A century ago, the whitewashed cabins of former slaves remained as ubiquitous a feature of the Southern landscape as Baptist churches or Confederate monuments. Many of these dwellings were still inhabited by the families of the four million African-Americans who had gained freedom in the Civil War. But as blacks migrated en masse from the South in the 20th century, former slave quarters—most of which were cheaply built from wood—quickly decayed or were torn down. Others were repurposed as toolsheds, garages or guest cottages. Of those that remain, many are now endangered by neglect, and by suburban and resort development in areas like the Georgia and Carolina Low Country, a lush region that once had the densest concentration of plantations and enslaved people in the South.
McGill has witnessed this transformation firsthand as a native South Carolinian who works for the National Trust for Historic Preservation in Charleston.
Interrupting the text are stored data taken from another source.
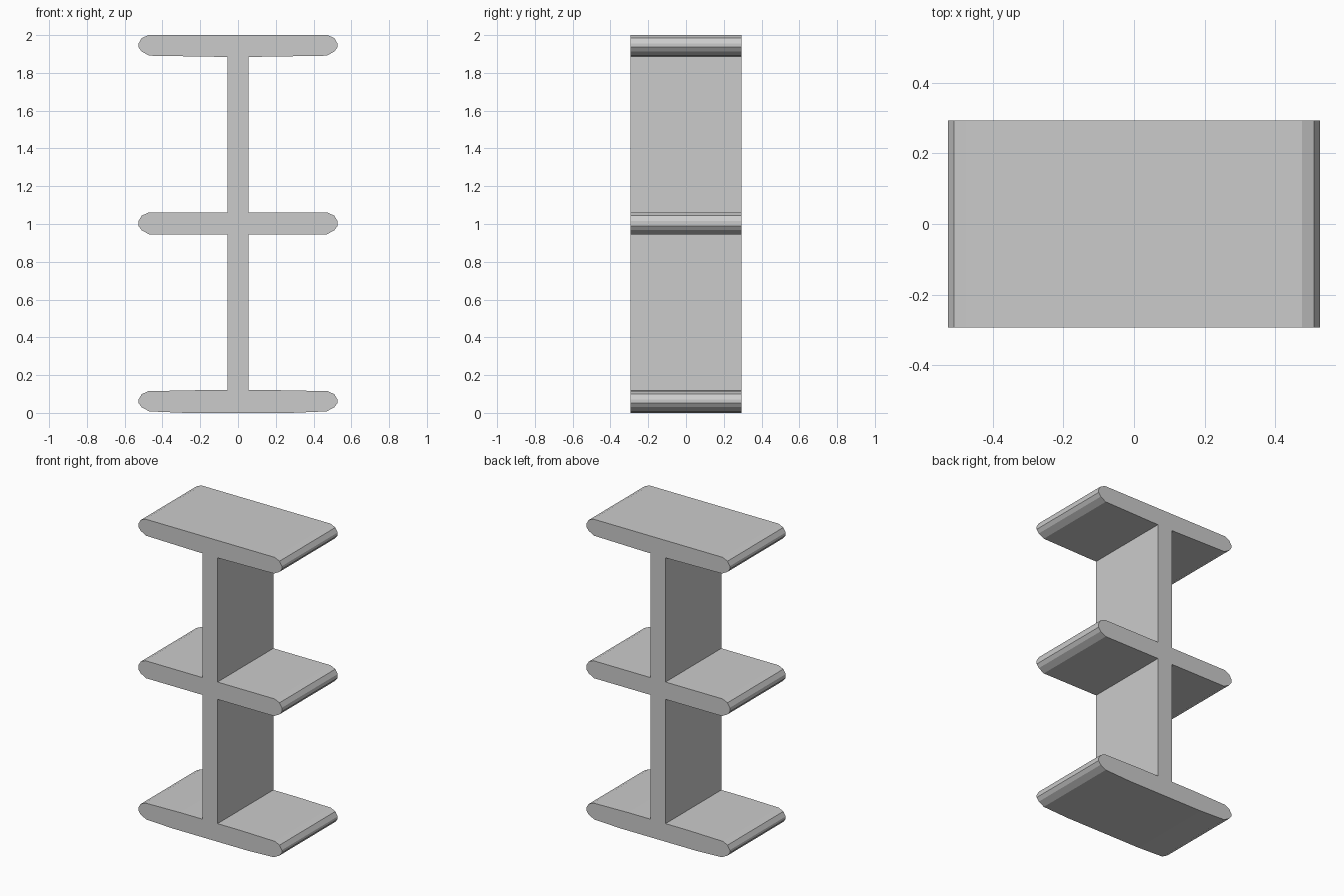
import bpy
import bmesh

cube = bpy.data.objects.get("Cube")
if cube:
    bpy.data.objects.remove(cube, do_unlink=True)

HALF_DEPTH = 0.293
HALF_PANEL = 0.055

# Plain grey finish
grey = bpy.data.materials.new("light_grey")
grey.use_nodes = True
colour = (0.6, 0.6, 0.6, 1.0)
grey.diffuse_color = colour
grey.node_tree.nodes["Principled BSDF"].inputs["Base Color"].default_value = colour


def shelf_end(bottom, top):
    """Rounded right-hand end of a shelf, from underside to upper face."""
    low = [(0.47, bottom), (0.51, bottom + 0.022), (0.527, bottom + 0.045)]
    high = [(0.527, top - 0.045), (0.51, top - 0.016), (0.475, top)]
    return low + high


# Right half of the section: bottom, middle and top shelves joined by the panel
right = [(0.28, 0.0)] + shelf_end(0.008, 0.115) + [(0.22, 0.12), (HALF_PANEL, 0.12)]
right += [(HALF_PANEL, 0.945)] + shelf_end(0.945, 1.06) + [(HALF_PANEL, 1.06)]
right += [(HALF_PANEL, 1.885), (0.1, 1.885)] + shelf_end(1.891, 2.0)
outline = right + [(-x, z) for x, z in reversed(right)]

# Extrude the mirrored section from front to back
bm = bmesh.new()
face = bm.faces.new([bm.verts.new((x, -HALF_DEPTH, z)) for x, z in outline])
result = bmesh.ops.extrude_face_region(bm, geom=[face], use_keep_orig=True)
back = [g for g in result["geom"] if isinstance(g, bmesh.types.BMVert)]
bmesh.ops.translate(bm, verts=back, vec=(0, 2 * HALF_DEPTH, 0))
bmesh.ops.recalc_face_normals(bm, faces=bm.faces)

mesh = bpy.data.meshes.new("shelf_unit")
bm.to_mesh(mesh)
bm.free()
mesh.materials.append(grey)
shelf_unit = bpy.data.objects.new("shelf_unit", mesh)
bpy.context.collection.objects.link(shelf_unit)
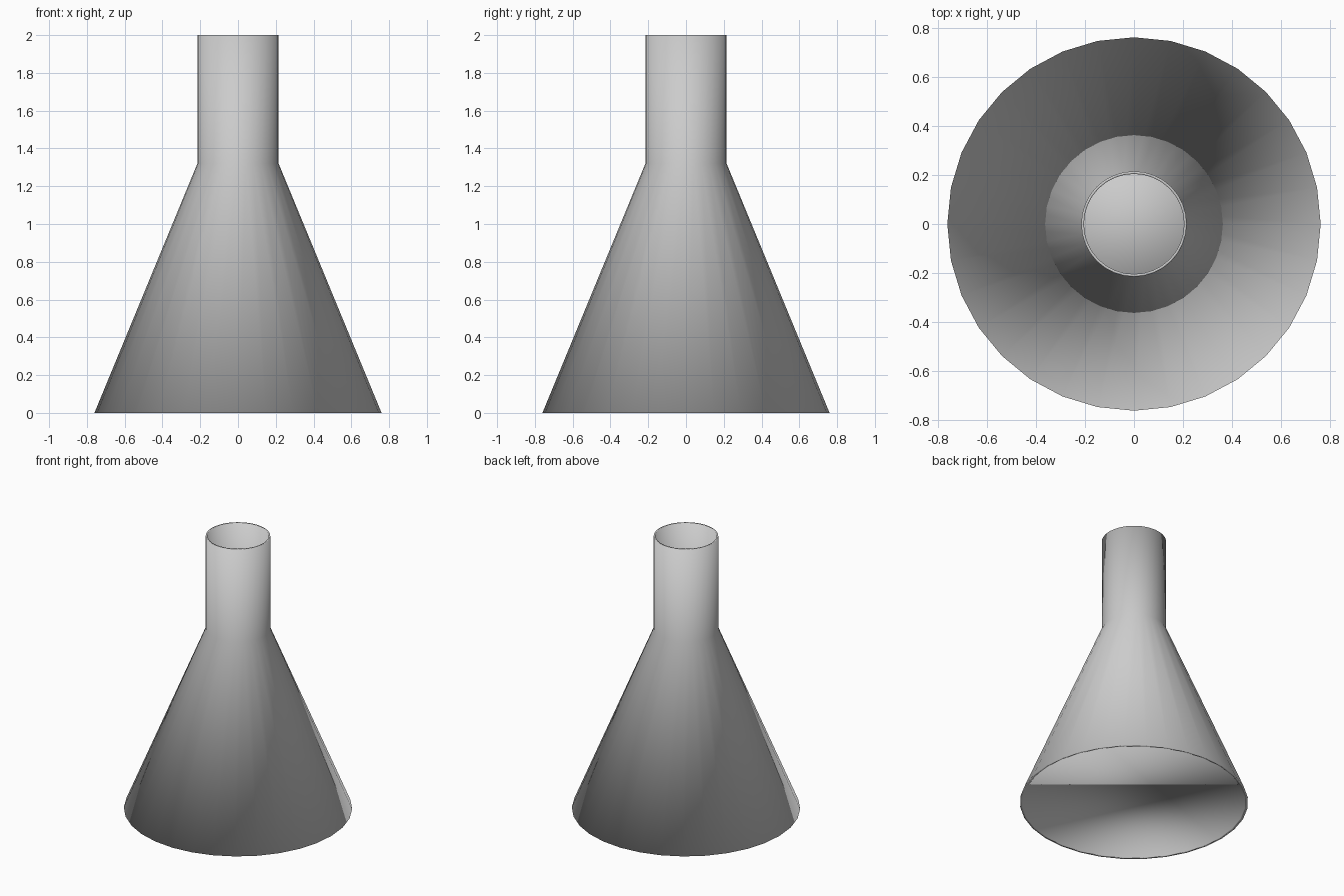
import bpy, bmesh, math

if "Cube" in bpy.data.objects:
    bpy.data.objects.remove(bpy.data.objects["Cube"])

SIDES = 32

# Closed wall profile (radius, z): outer cone and neck, then back down the inside
profile = [(0.76, 0), (0.215, 1.32), (0.215, 2), (0.204, 2), (0.204, 1.32), (0.74, 0)]

bm = bmesh.new()
rings = []
for r, z in profile:
    rings.append([bm.verts.new((r * math.cos(2 * math.pi * i / SIDES),
                                r * math.sin(2 * math.pi * i / SIDES), z))
                  for i in range(SIDES)])

# Walls, top lip and bottom lip
for a, b in zip(rings, rings[1:] + rings[:1]):
    for i in range(SIDES):
        j = (i + 1) % SIDES
        bm.faces.new((a[i], a[j], b[j], b[i]))

# Floor inside the cone, facing up into the cavity
bm.faces.new(rings[-1])

for f in bm.faces:
    f.smooth = True

mesh = bpy.data.meshes.new("funnel")
bm.to_mesh(mesh)
bm.free()
funnel = bpy.data.objects.new("funnel", mesh)
bpy.context.collection.objects.link(funnel)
But it wasn’t his day job that led him to sleep in endangered slave cabins. Rather, it was his weekends as a Civil War re-enactor, wearing the uniform of the 54th Massachusetts, the black unit featured in the movie Glory. Donning a period uniform and camping out, often at antebellum sites, “made the history come alive for me,” he says. Re-enacting the 54th has also drawn public attention to the pivotal role of black soldiers in the Civil War. So in 2010, when Magnolia Plantation near Charleston sought to publicize restoration of its neglected slave cabins, McGill proposed sleeping in one of them.
“I was a little spooked,” he says of his overnight stay. “I kept getting up hearing noises. It was just the wind blowing limbs against the cabin.” His simple bedroll, laid on the hard floor, also didn’t make for a comfortable night. But the sleepover succeeded in drawing media attention to the slave cabins, which have since been opened to the public. So McGill began compiling a list of other such structures and seeking out their owners, to ask if he could sleep in them.
He also tried to recruit members of his re-enacting unit to join him on his overnights. One of them, Terry James, says that at first, “I thought Joe had lost his mind. Why go stay in a falling-down slave cabin with snakes and insects?” But as James reflected on his ancestors, who not only survived slavery but also succeeded after the Civil War in buying and farming land that is still in his family, he decided he “needed to know more about what they endured and overcame.” So he accompanied McGill on a wretched August overnight in a cabin that had been boarded up for years and was infested with mold. “The air was so awful we slept with the door open,” James recalls. “It was hot and humid and buggy as heck.”
For their next overnight together, James chose to make the experience even more unpleasant. He showed up with antebellum wrist shackles he’d been lent by the owner of a slave relic museum and put them on before lying down for the night. “I wanted to honor the ancestors who came over in the middle passage,” James explains, “and to feel a little of what it was like to be bound.” Continue reading